LOUISVILLE, Ky. — A Kentucky woman filed a class-action lawsuit challenging two Kentucky abortion bans.

The suit, filed in a state court in Louisville, claims Kentucky’s near-total ban on abortion violates the rights to privacy and self-determination. 

What You Need To Know

  • A pregnant woman in Kentucky has filed a lawsuit demanding the right to an abortion

  • The suit, filed in state court in Louisville, says Kentucky’s near-total prohibition against abortion violates the plaintiff’s rights to privacy and self-determination under the state constitution

  • The plaintiff, identified as Jane Doe, is about eight weeks pregnant and is seeking class-action status to include other Kentuckians who are or will become pregnant and want to have an abortion

The pregnant woman, identified as Jane Doe, is eight weeks pregnant and wants to end her pregnancy but can’t do so legally because of the state’s abortion laws. She is seeking class-action status to inclue other Kentuckians who are or will be come pregnant and want to have an abortion.

“This is my decision — not the government’s or any other person’s,” the plaintiff said in a news release Friday issued by the American Civil Liberties Union, one of the groups backing her challenge. “I am bringing this lawsuit because I firmly believe that everyone should have the ability to make their own decisions about their pregnancies.”

Spectrum News 1 reached out to Attorney General Daniel Cameron, R-Ky., and his office said, “The Attorney General’s office is reviewing the complaint.”

Addia Wuchner, executive director for Kentucky Right to Life said they are reviewing the lawsuit and “We have always supported and will continue to support the dignity and value of all life, particularly the humanity and the protection of all unborn children.” 

Kentucky’s abortions bans went into effect after the U.S. Supreme Court reverse Roe v. Wade and abortions remain illegal today.

In June, abortion providers dropped an earlier lawsuit challenging the bans after the Kentucky Supreme court said it did not have the right to challenge the bans on behalf of the patients.

In Kentucky in February, the state Supreme Court refused to halt the state’s near-total abortion ban and another outlawing abortion after the sixth week of pregnancy. The justices focused on narrow legal issues but didn’t resolve larger constitutional questions about whether access to abortion should be legal in the Bluegrass State.

The ACLU, Planned Parenthood and other activists launched a new assault against those bans in the suit filed Friday in Jefferson County Circuit Court in Louisville.

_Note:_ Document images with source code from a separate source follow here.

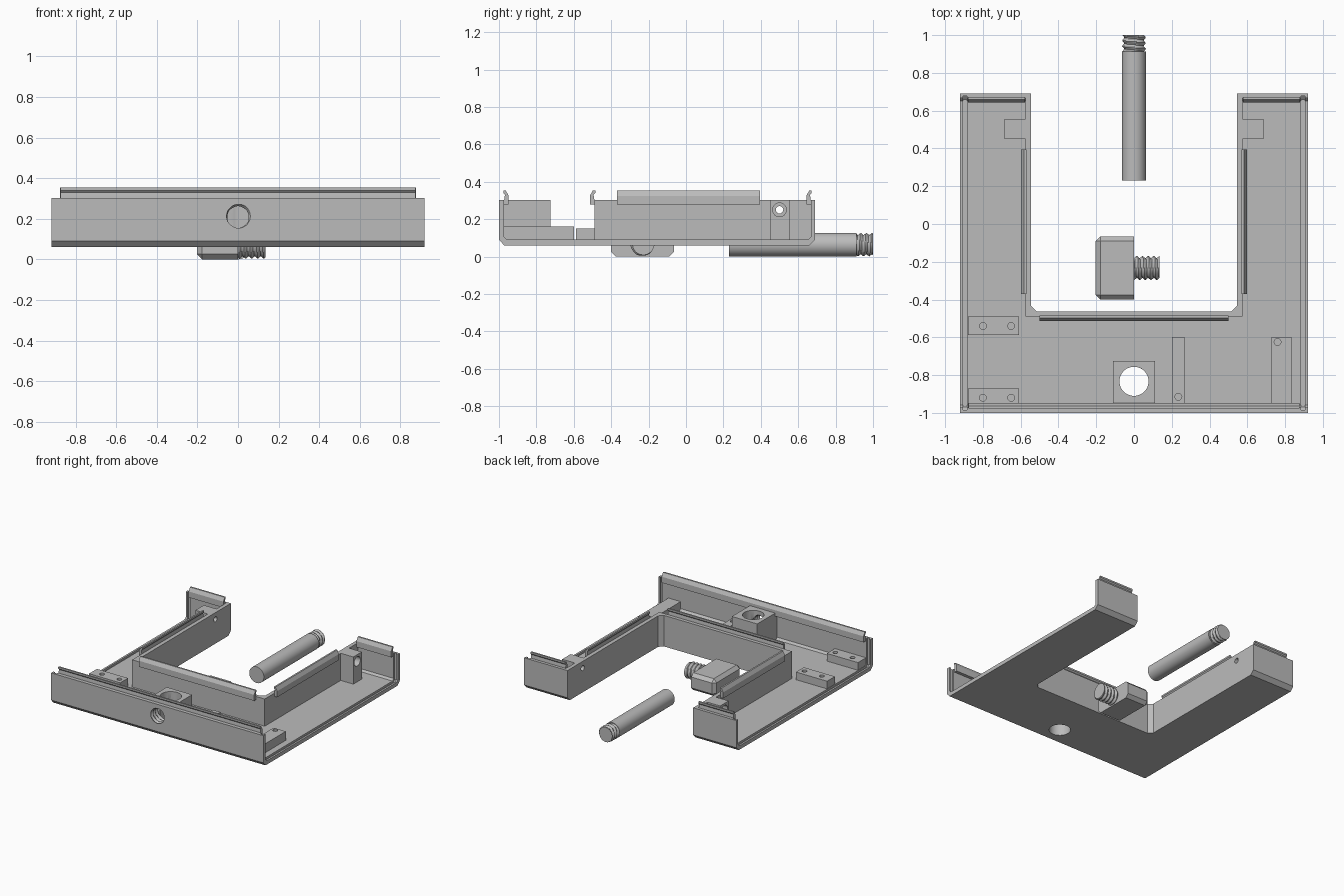
import bpy, bmesh, math
from mathutils import Vector

if "Cube" in bpy.data.objects:
    bpy.data.objects.remove(bpy.data.objects["Cube"])

grey = bpy.data.materials.new("mid grey")
grey.diffuse_color = (0.5, 0.5, 0.5, 1)
grey.use_nodes = True
grey.node_tree.nodes["Principled BSDF"].inputs["Base Color"].default_value = grey.diffuse_color


def finish(name, bm):
    bmesh.ops.recalc_face_normals(bm, faces=bm.faces)
    me = bpy.data.meshes.new(name)
    bm.to_mesh(me)
    bm.free()
    me.materials.append(grey)
    ob = bpy.data.objects.new(name, me)
    bpy.context.collection.objects.link(ob)
    return ob


def place(axis, u, v, w):
    """Profile coordinates u, v and distance w along the axis."""
    return {"x": (w, u, v), "y": (u, w, v), "z": (u, v, w)}[axis]


def prism(name, pts, axis, a, b):
    bm = bmesh.new()
    lo = [bm.verts.new(place(axis, u, v, a)) for u, v in pts]
    hi = [bm.verts.new(place(axis, u, v, b)) for u, v in pts]
    n = len(pts)
    bm.faces.new(lo)
    bm.faces.new(hi)
    for i in range(n):
        j = (i + 1) % n
        bm.faces.new((lo[i], lo[j], hi[j], hi[i]))
    return finish(name, bm)


def box(name, x0, x1, y0, y1, z0, z1):
    return prism(name, [(x0, y0), (x1, y0), (x1, y1), (x0, y1)], "z", z0, z1)


def rod(name, axis, u, v, r, a, b, n=32):
    pts = [(u + r * math.cos(2 * math.pi * i / n), v + r * math.sin(2 * math.pi * i / n)) for i in range(n)]
    return prism(name, pts, axis, a, b)


def thread(name, axis, u, v, r, a, b, pitch=0.03, depth=0.013, n=32):
    """Closed screw thread: radius follows a helical triangle wave."""
    bm = bmesh.new()
    rows = round((b - a) / pitch * 6)
    rings = []
    for k in range(rows + 1):
        w = a + (b - a) * k / rows
        ring = []
        for i in range(n):
            t = ((w - a) / pitch - i / n) % 1
            q = r - depth * abs(2 * t - 1)
            ang = 2 * math.pi * i / n
            ring.append(bm.verts.new(place(axis, u + q * math.cos(ang), v + q * math.sin(ang), w)))
        rings.append(ring)
    for p, q in zip(rings, rings[1:]):
        for i in range(n):
            j = (i + 1) % n
            bm.faces.new((p[i], p[j], q[j], q[i]))
    for ring, w in ((rings[0], a), (rings[-1], b)):
        c = bm.verts.new(place(axis, u, v, w))
        for i in range(n):
            bm.faces.new((ring[i], ring[(i + 1) % n], c))
    return finish(name, bm)


def cut(ob, *cutters):
    for c in cutters:
        m = ob.modifiers.new("cut", "BOOLEAN")
        m.operation, m.solver, m.object = "DIFFERENCE", "EXACT", c
    dg = bpy.context.evaluated_depsgraph_get()
    me = bpy.data.meshes.new_from_object(ob.evaluated_get(dg))
    ob.modifiers.clear()
    ob.data = me
    for c in cutters:
        bpy.data.objects.remove(c)


# Tray: channel profile with chamfered front and back edges
tray = prism("tray", [(-1, .303), (-1, .09), (-.972, .06), (.66, .06), (.69, .09), (.69, .303),
                      (.667, .303), (.667, .105), (.652, .09), (-.957, .09), (-.972, .105), (-.972, .303)],
             "x", -.92, .92)
opening = prism("opening_cutter", [(-.545, .8), (-.545, -.433), (-.515, -.463), (.515, -.463),
                                   (.545, -.433), (.545, .8)], "z", 0, .5)
slot = [(-.986, .4), (-.986, .09), (-.97, .075), (.66, .075), (.678, .09), (.678, .4)]
cut(tray, opening,
    prism("slot_cutter", slot, "x", .883, .905),
    prism("slot_cutter", slot, "x", -.905, -.883),
    rod("floor_hole_cutter", "z", 0, -.833, .077, 0, .5, 48),
    thread("screw_hole_cutter", "y", 0, .208, .065, -1.02, -.93))

# Wall round the opening
wall = prism("inner_wall", [(-.545, .668), (-.545, -.433), (-.515, -.463), (.515, -.463), (.545, -.433), (.545, .668),
                            (.575, .668), (.575, -.49), (-.575, -.49), (-.575, .668)], "z", .09, .303)
cut(wall, rod("pin_hole_cutter", "x", .5, .25, .02, -1, 1, 24))

# Nut block, with a vertical hole meeting the threaded one
nut = box("nut_block", -.11, .11, -.972, -.725, .09, .303)
cut(nut, rod("hole_cutter", "z", 0, -.833, .077, 0, .5, 48),
    thread("screw_cutter", "y", 0, .208, .065, -1.02, -.76))

# Snap lips along the wall tops: d points away from the wall
LIP = [(0, .278), (.024, .278), (.024, .325), (.008, .353), (-.005, .353), (-.005, .34), (.004, .33), (0, .303)]


def lip(name, axis, at, sign, a, b):
    prism(name, [(at + sign * d, z) for d, z in LIP], axis, a, b)


lip("front_lip", "x", -.972, 1, -.875, .875)
lip("inner_front_lip", "x", -.49, -1, -.5, .5)
for s, side in ((1, "right"), (-1, "left")):
    lip(side + "_inner_lip", "y", s * .575, s, -.37, .395)
    lip(side + "_back_lip", "x", .667, -1, *sorted((s * .577, s * .878)))
    # Pivot blocks on the inner walls, counterbored from outside
    xs = sorted((s * .575, s * .685))
    block = box(side + "_pivot_block", *xs, .45, .555, .09, .303)
    cut(block, rod("bore_cutter", "x", .5, .25, .02, -1, 1, 24),
        rod("counterbore_cutter", "x", .5, .25, .037, *sorted((s * .6, s * .8)), 24))

# Low mounting pads with pilot holes: x0, x1, y0, y1, top, holes
PADS = {"rear_left_pad": (-.88, -.61, -.587, -.49, .15, [(-.8, -.54), (-.65, -.54)]),
        "front_left_pad": (-.88, -.61, -.972, -.872, .15, [(-.8, -.92), (-.65, -.92)]),
        "middle_rail": (.2, .267, -.972, -.598, .16, [(.235, -.915)]),
        "right_rail": (.727, .833, -.972, -.598, .16, [(.76, -.625)])}
for name, (x0, x1, y0, y1, top, holes) in PADS.items():
    pad = box(name, x0, x1, y0, y1, .09, top)
    cut(pad, *[rod("pilot_cutter", "z", x, y, .018, .11, .3, 20) for x, y in holes])

# Loose pin with threaded end
rod("pin", "y", 0, .0635, .0635, .23, .912, 40)
thread("pin_thread", "y", 0, .0635, .0635, .912, 1.0)

# Loose screw with block head, chamfered on all edges but those at the thread face
head = box("screw_head", -.203, 0, -.4, -.065, 0, .135)
bm = bmesh.new()
bm.from_mesh(head.data)
edges = [e for e in bm.edges if any(v.co.x < -.1 for v in e.verts)]
bmesh.ops.bevel(bm, geom=edges, offset=.025, segments=1, affect="EDGES")
bm.to_mesh(head.data)
bm.free()
thread("screw_thread", "x", -.233, .0675, .065, 0, .135)

# Smooth round surfaces, keep edges sharp
for ob in bpy.context.scene.objects:
    ob.select_set(True)
    bpy.context.view_layer.objects.active = ob
bpy.ops.object.shade_smooth_by_angle(angle=math.radians(25))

“These bans have harmed countless Kentuckians since going into effect last year, and we are relieved to be back in court to try to restore abortion access in Kentucky,” Brigitte Amiri, deputy director of the ACLU Reproductive Freedom Project, said in the news release.

The lawsuit says Kentucky woman are suffering “medical, constitutional and irreparable harm” by being denied the right to obtain an abortion.

“Abortion is a critical component of reproductive health care and crucial to the ability of Kentuckians to control their lives,” the suit says.

“Whether to take on the health risks and responsibilities of pregnancy and parenting is a personal and consequential decision that must be left to the individual to determine for herself without governmental interference,” it added.

Kentucky voters last year rejected a ballot measure that would have denied any constitutional protections for abortion, but abortion rights supporters have made no inroads in the Legislature in chipping away at the state’s anti-abortion laws.

The legal challenge revolves around Kentucky’s near-total trigger law ban and a separate six-week ban — both passed by the state’s GOP-dominated Legislature. The trigger law was passed in 2019 and took effect when Roe v. Wade was overturned. It bans abortions except when they’re carried out to save the life of the patient or to prevent disabling injury. It does not include exceptions for cases of rape or incest.

The Associated Press contributed to this story